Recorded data
= Beginning of Section =

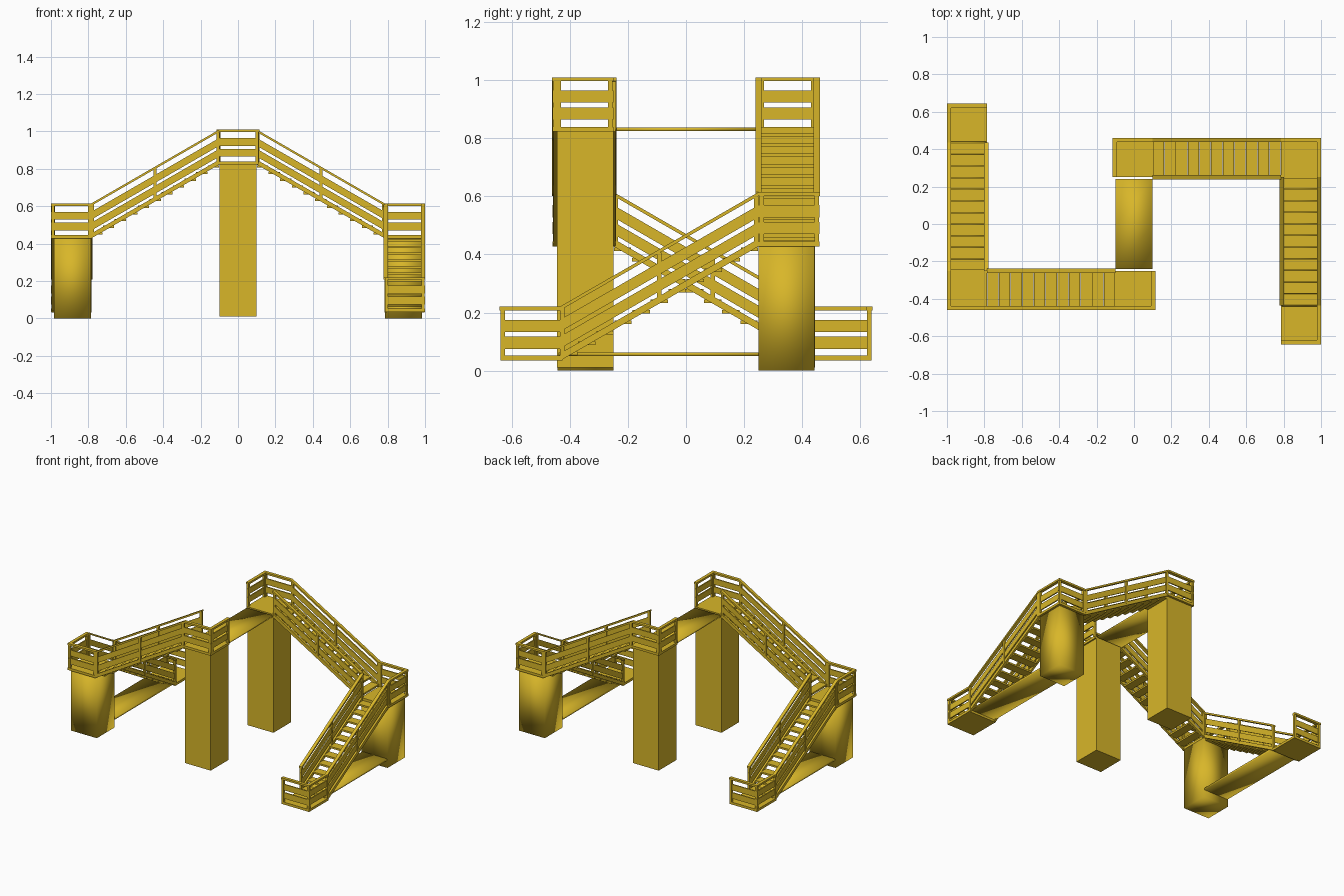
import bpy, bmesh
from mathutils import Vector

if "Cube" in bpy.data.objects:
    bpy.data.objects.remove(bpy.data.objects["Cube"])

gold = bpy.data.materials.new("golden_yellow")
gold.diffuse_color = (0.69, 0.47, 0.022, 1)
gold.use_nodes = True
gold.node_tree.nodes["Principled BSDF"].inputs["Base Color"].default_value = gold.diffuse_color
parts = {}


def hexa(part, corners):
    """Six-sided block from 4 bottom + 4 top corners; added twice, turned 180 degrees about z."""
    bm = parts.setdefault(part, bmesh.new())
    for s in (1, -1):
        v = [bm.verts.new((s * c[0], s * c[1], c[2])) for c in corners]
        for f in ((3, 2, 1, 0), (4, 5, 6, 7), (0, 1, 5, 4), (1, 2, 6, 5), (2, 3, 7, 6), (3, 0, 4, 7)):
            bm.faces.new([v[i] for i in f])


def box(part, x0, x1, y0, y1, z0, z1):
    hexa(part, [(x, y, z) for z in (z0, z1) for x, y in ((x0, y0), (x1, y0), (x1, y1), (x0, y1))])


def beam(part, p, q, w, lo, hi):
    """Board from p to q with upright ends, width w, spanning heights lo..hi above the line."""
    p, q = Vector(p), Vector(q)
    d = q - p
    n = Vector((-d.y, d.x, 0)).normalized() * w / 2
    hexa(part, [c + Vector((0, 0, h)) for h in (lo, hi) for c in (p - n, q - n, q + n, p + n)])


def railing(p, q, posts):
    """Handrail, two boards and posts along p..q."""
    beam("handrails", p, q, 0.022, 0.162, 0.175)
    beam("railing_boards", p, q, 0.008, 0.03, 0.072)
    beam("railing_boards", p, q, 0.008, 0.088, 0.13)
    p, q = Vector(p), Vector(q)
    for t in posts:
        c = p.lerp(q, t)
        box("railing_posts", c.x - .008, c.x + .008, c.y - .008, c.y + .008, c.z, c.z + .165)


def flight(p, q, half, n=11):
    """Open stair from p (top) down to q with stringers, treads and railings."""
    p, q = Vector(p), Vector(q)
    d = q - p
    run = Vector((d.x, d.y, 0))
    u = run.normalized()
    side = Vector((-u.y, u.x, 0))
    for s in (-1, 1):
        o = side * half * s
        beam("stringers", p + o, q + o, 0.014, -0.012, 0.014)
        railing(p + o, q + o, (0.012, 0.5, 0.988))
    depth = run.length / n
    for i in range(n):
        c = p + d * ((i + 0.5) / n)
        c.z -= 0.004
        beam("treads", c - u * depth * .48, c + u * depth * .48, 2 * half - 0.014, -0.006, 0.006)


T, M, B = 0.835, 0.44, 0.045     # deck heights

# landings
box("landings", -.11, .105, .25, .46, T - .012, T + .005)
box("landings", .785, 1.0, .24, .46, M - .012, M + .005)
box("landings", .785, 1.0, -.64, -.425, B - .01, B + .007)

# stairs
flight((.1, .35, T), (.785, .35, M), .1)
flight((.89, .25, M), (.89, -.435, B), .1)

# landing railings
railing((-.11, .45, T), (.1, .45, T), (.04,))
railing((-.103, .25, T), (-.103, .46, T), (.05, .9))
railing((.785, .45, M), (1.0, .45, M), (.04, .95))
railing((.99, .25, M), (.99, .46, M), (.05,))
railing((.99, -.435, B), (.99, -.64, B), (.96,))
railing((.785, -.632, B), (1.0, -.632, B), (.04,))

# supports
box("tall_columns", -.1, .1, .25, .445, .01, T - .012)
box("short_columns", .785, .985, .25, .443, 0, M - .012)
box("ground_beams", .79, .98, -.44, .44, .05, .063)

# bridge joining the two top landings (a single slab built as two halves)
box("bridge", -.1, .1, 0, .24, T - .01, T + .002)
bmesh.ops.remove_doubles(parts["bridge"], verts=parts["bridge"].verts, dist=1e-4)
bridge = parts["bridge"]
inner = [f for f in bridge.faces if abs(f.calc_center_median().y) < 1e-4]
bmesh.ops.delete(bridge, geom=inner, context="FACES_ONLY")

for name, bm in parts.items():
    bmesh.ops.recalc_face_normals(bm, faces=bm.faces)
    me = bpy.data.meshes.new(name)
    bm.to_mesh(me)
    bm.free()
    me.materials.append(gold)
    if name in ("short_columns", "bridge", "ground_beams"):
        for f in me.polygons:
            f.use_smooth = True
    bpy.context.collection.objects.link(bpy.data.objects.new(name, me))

= End of Section =

> _The problem_
Give the number of lines above that include "gold". Write nothing else.

> _Solution_
5